- Evaluation research (the design of)
- Evaluation research is one of the six basic research designs
- Examples of research questions for an evaluation research
- What is so special for a research design
- Related topics to evaluation research
- Describing your research in a graph makes the research more easy to do and to understand. Read this manual:
Evaluation research (the design of)
Evaluation research is a research in which a situation is compared with a situation before.
Evaluation research is one of the six basic research designs
When looking at the design of a research six types can be distinguished. One of them is evaluation research. This type of research will be described on this page.
It is always good to test if a change did make an improvement. If not, well then it is a waste of money and energy. One way to test it, is to collect data before the change is made and data after the change. This design is depicted in this graphical model:
It simply says: this research is done by collecting data on two moments. The first moment is before a change is made and the second is after the change. Though the model starts with a group, nothing has been said about the size of the group; the minimum could be even 1.
Examples of research questions for an evaluation research
Some research questions might be:
- Do we earn now more money than we did before?
- Do we get less complaints since we changed the helpdesk?
- Are our patients now happier than they were before the reorganisation of the division?
The list of questions is almost endless.
What is so special for a research design
Remarkable for comparative research is that the type of analysis is horizontal. If you look at your database, the respondents or objects are in the first column. The selected attributes are on the first line. Even if there are only two objects, the database should be organised this way. Now in comparing attributes for every person or object, the comparison is always horizontal.

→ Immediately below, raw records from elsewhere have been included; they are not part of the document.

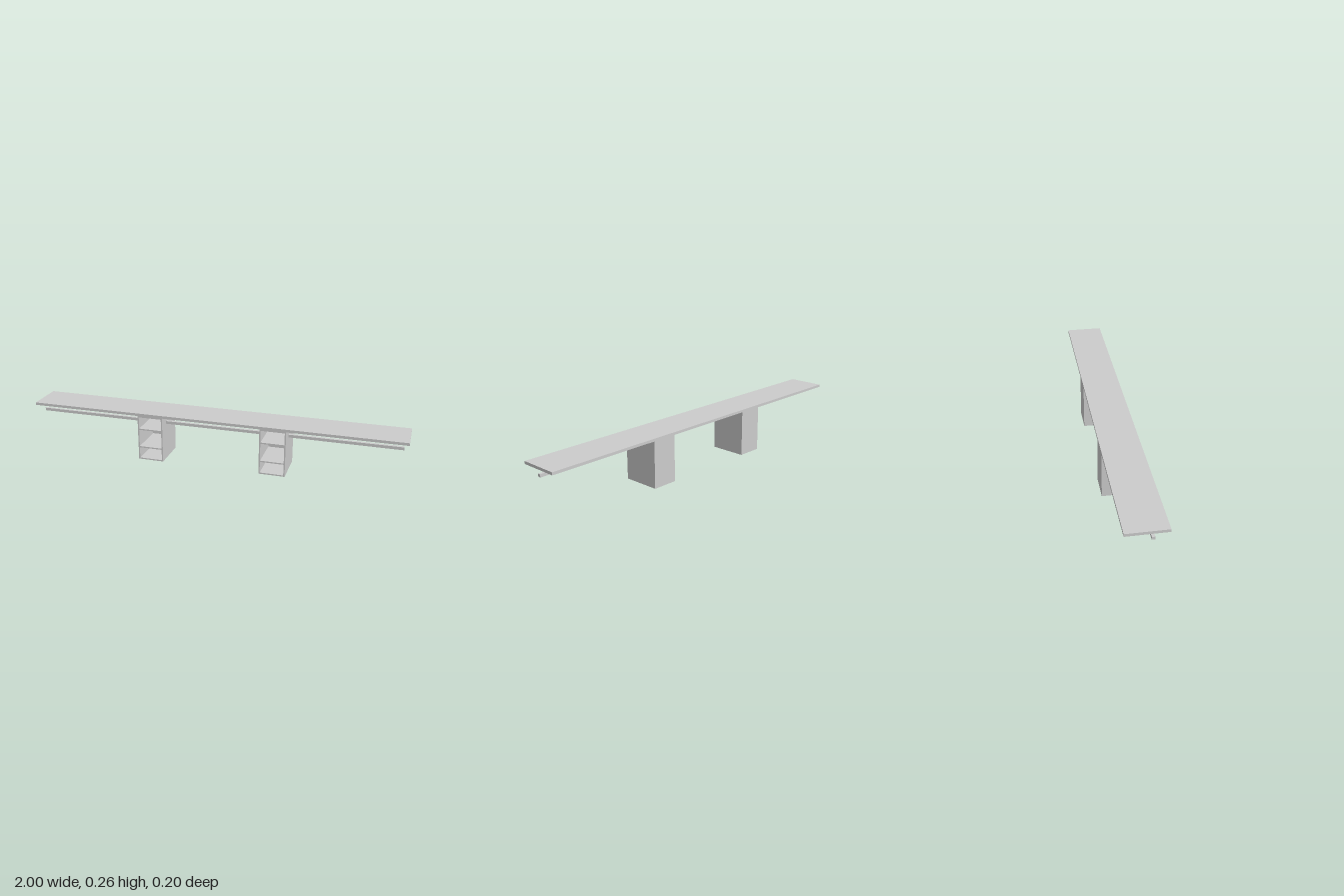
import * as THREE from 'three';

const material = new THREE.MeshStandardMaterial({ color: 0xcccccc, flatShading: true });

// Box given by its lower and upper limits on each axis
function box(name, [x0, x1], [y0, y1], [z0, z1]) {
  const mesh = new THREE.Mesh(new THREE.BoxGeometry(x1 - x0, y1 - y0, z1 - z0), material);
  mesh.position.set((x0 + x1) / 2, (y0 + y1) / 2, (z0 + z1) / 2);
  mesh.name = name;
  return mesh;
}

const TOP = 0.26, UNDER = 0.246, DEPTH = 0.1;
const INNER = 0.262, OUTER = 0.4, WALL = 0.007;

// Open-fronted cabinet with three compartments
function cabinet(name, x0, x1) {
  const group = new THREE.Group();
  group.name = name;
  const inside = [x0 + WALL, x1 - WALL];
  const z = [-DEPTH + WALL, DEPTH];
  group.add(
    box('sidePanelRight', [x0, x0 + WALL], [0, UNDER], z),
    box('sidePanelLeft', [x1 - WALL, x1], [0, UNDER], z),
    box('backPanel', [x0, x1], [0, UNDER], [-DEPTH, -DEPTH + WALL])
  );
  const boards = { bottomPanel: 0, lowerShelf: 0.067, upperShelf: 0.168, topPanel: UNDER - WALL };
  for (const [board, y] of Object.entries(boards)) {
    group.add(box(board, inside, [y, y + WALL], z));
  }
  return group;
}

export function createModel() {
  const model = new THREE.Group();
  model.name = 'longDesk';

  // Long worktop
  model.add(box('worktop', [-1, 1], [UNDER, TOP], [-DEPTH, DEPTH]));

  // Two cabinets carrying the worktop
  model.add(cabinet('cabinetRight', -OUTER, -INNER), cabinet('cabinetLeft', INNER, OUTER));

  // Slim rails between and beyond the cabinets
  const rails = { railRight: [-0.978, -OUTER], railMiddle: [-INNER, INNER], railLeft: [OUTER, 0.976] };
  for (const [name, x] of Object.entries(rails)) {
    model.add(box(name, x, [0.195, 0.21], [0.024, 0.039]));
  }
  return model;
}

Oops, did we make a mistake?
You might say “Well, that is it is nice, but we don’t make evaluations this way. We only have data at time 2, not at time 1.” Now the design looks like this:
In my opinion, this is a descriptive research. No comparisons can be made; no statistical test can be applied to compare means or percentages. It is just your opinion about the new situation. So it is not an evaluation research.
And how about this alternative?
You might say: “Compared to other companies, we improved quite a lot.” This statement is already much better, than the one before. To make a design of this, it looks like this one:
The problem still is the omission of the data on time 1. But, if there is a difference in time 2 between group 1 and 2, it might be caused by the change (the X). This will only be true if the situations in time 1 were the same for both groups. Because this is unknown, it is still hard to say if any improvement has been made due to the change between moment 1 and 2.
To make a real evaluation, an experimental research design should be used. This is explained elsewhere.
Read more about the longitudinal design in our paper: How to create research designs and conceptual models.
Related topics to evaluation research
- Explorative research
- Descriptive research
- Comparative research
- Experimental research
- Longitudinal research
Describing your research in a graph makes the research more easy to do and to understand. Read this manual:
Every research can be classified on three dimensions:
1) the research design
2) the location of data collection and
3) the number of cases.
Together they form the research cube. With this classification 72 types of research can be distinguished.